[[ GIVEN RECORDS, beginning ]]
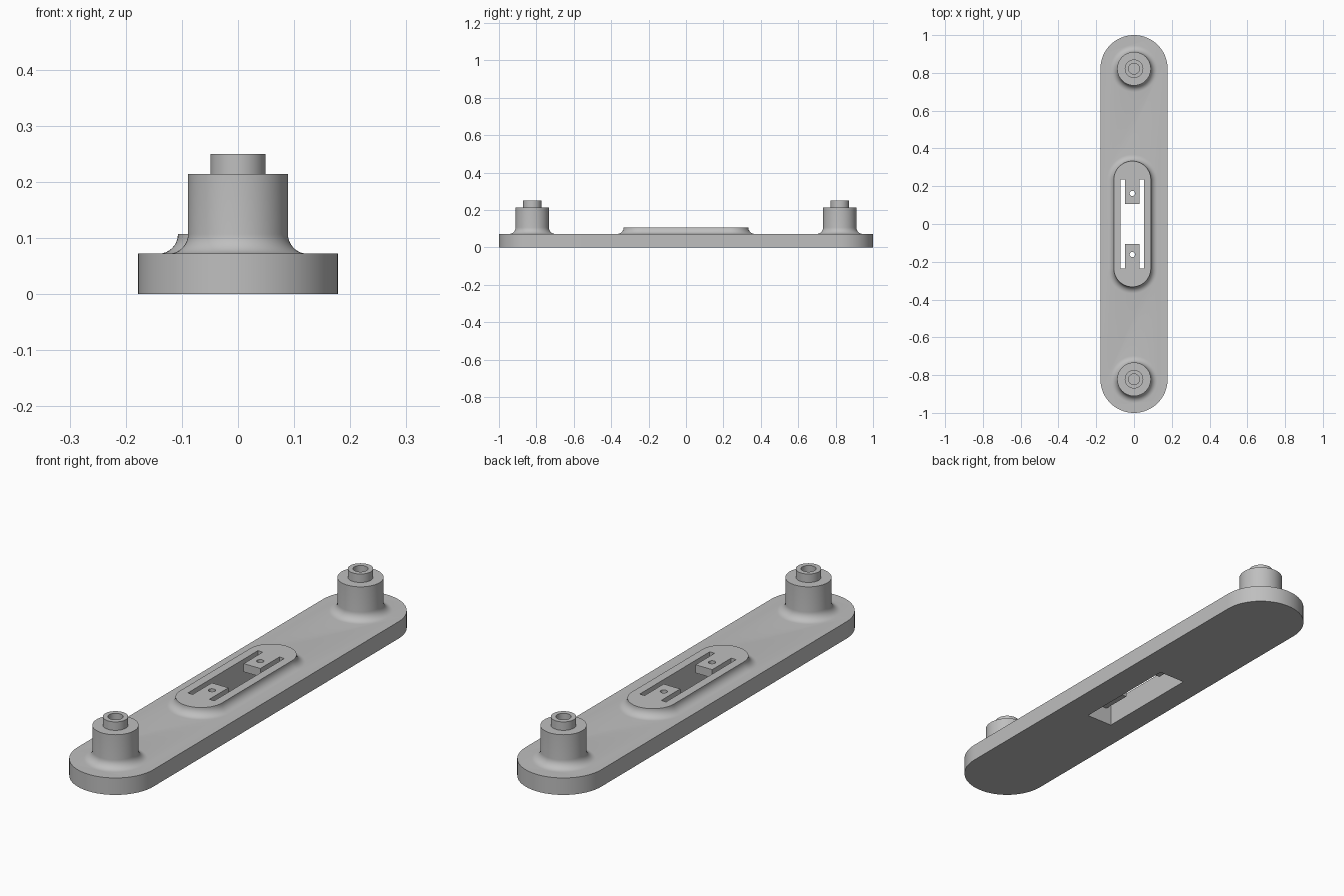
import bpy, bmesh, math

if "Cube" in bpy.data.objects:
    bpy.data.objects.remove(bpy.data.objects["Cube"])

PLATE_Z, PAD_Z = 0.072, 0.107
PAD_X = -0.009

grey = bpy.data.materials.new("light grey")
grey.diffuse_color = (0.52, 0.52, 0.52, 1)
grey.use_nodes = True
grey.node_tree.nodes["Principled BSDF"].inputs["Base Color"].default_value = grey.diffuse_color


def finish(name, bm):
    bmesh.ops.recalc_face_normals(bm, faces=bm.faces)
    me = bpy.data.meshes.new(name)
    bm.to_mesh(me)
    bm.free()
    me.materials.append(grey)
    ob = bpy.data.objects.new(name, me)
    bpy.context.collection.objects.link(ob)
    return ob


def stadium(name, profile, half=0.0, cx=0.0, cy=0.0, n=32):
    """Stack rounded outlines, given as (radius, z), into a capped solid."""
    bm = bmesh.new()
    rings = []
    for r, z in profile:
        ring = []
        for side in (1, -1):
            steps = n + 1 if half else n
            for i in range(steps):
                a = math.pi * i / n + (0 if side > 0 else math.pi)
                ring.append(bm.verts.new((cx + r * math.cos(a),
                                          cy + side * half + r * math.sin(a), z)))
        rings.append(ring)
    for lo, hi in zip(rings, rings[1:]):
        for i in range(len(lo)):
            j = (i + 1) % len(lo)
            bm.faces.new((lo[i], lo[j], hi[j], hi[i]))
    bm.faces.new(rings[0])
    bm.faces.new(rings[-1])
    return finish(name, bm)


def box(name, x0, x1, y0, y1, z0, z1):
    bm = bmesh.new()
    bmesh.ops.create_cube(bm, size=1)
    for v in bm.verts:
        v.co = (x1 if v.co.x > 0 else x0, y1 if v.co.y > 0 else y0,
                z1 if v.co.z > 0 else z0)
    return finish(name, bm)


def combine(target, other, operation):
    mod = target.modifiers.new(operation.lower(), 'BOOLEAN')
    mod.operation, mod.solver, mod.object = operation, 'EXACT', other
    bpy.context.view_layer.objects.active = target
    bpy.ops.object.modifier_apply(modifier=mod.name)
    bpy.data.objects.remove(other)


def fillet(r, height, steps=8):
    """Concave flare from the plate up to a wall of radius r."""
    return [(r + height * (1 - math.sin(a)), PLATE_Z + height * (1 - math.cos(a)))
            for a in (math.pi / 2 * i / steps for i in range(steps + 1))]


# base plate with the flared raised pad
plate = stadium("base_plate", [(0.178, 0), (0.178, PLATE_Z)], half=0.822)
flare = fillet(0.098, PAD_Z - PLATE_Z)
pad = stadium("raised_pad", [(flare[0][0], 0.03)] + flare, half=0.235, cx=PAD_X)
combine(plate, pad, 'UNION')

# stepped posts with a blind bore, one at each end
for side in (1, -1):
    flare = fillet(0.089, 0.035)
    post = stadium("post", [(flare[0][0], 0.03)] + flare + [
        (0.089, 0.214), (0.049, 0.214), (0.049, 0.25),
        (0.029, 0.25), (0.029, 0.1)], cy=side * 0.822)
    combine(plate, post, 'UNION')

# rectangular opening through the plate and pad
combine(plate, box("opening", PAD_X - 0.062, PAD_X + 0.062,
                   -0.235, 0.235, -0.1, 0.3), 'DIFFERENCE')

# two drilled tabs reaching into the opening
parts = [plate]
for side, label in ((1, "back"), (-1, "front")):
    y0, y1 = sorted((side * 0.107, side * 0.235))
    tab = box(label + "_tab", PAD_X - 0.039, PAD_X + 0.039, y0, y1, PLATE_Z, PAD_Z)
    hole = stadium("hole", [(0.014, 0), (0.014, 0.2)], cx=PAD_X, cy=side * 0.162, n=12)
    combine(tab, hole, 'DIFFERENCE')
    parts.append(tab)

# smooth curved walls, keep corners sharp
for ob in parts:
    bpy.ops.object.select_all(action='DESELECT')
    ob.select_set(True)
    bpy.context.view_layer.objects.active = ob
    bpy.ops.object.shade_smooth_by_angle(angle=math.radians(30))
[[ GIVEN RECORDS, end ]]
Your answer should reproduce each line of the listing that holds the word "name".

▸ **EXERCISE RESPONSE**:
def finish(name, bm):
    me = bpy.data.meshes.new(name)
    ob = bpy.data.objects.new(name, me)
def stadium(name, profile, half=0.0, cx=0.0, cy=0.0, n=32):
    return finish(name, bm)
def box(name, x0, x1, y0, y1, z0, z1):
    return finish(name, bm)
    bpy.ops.object.modifier_apply(modifier=mod.name)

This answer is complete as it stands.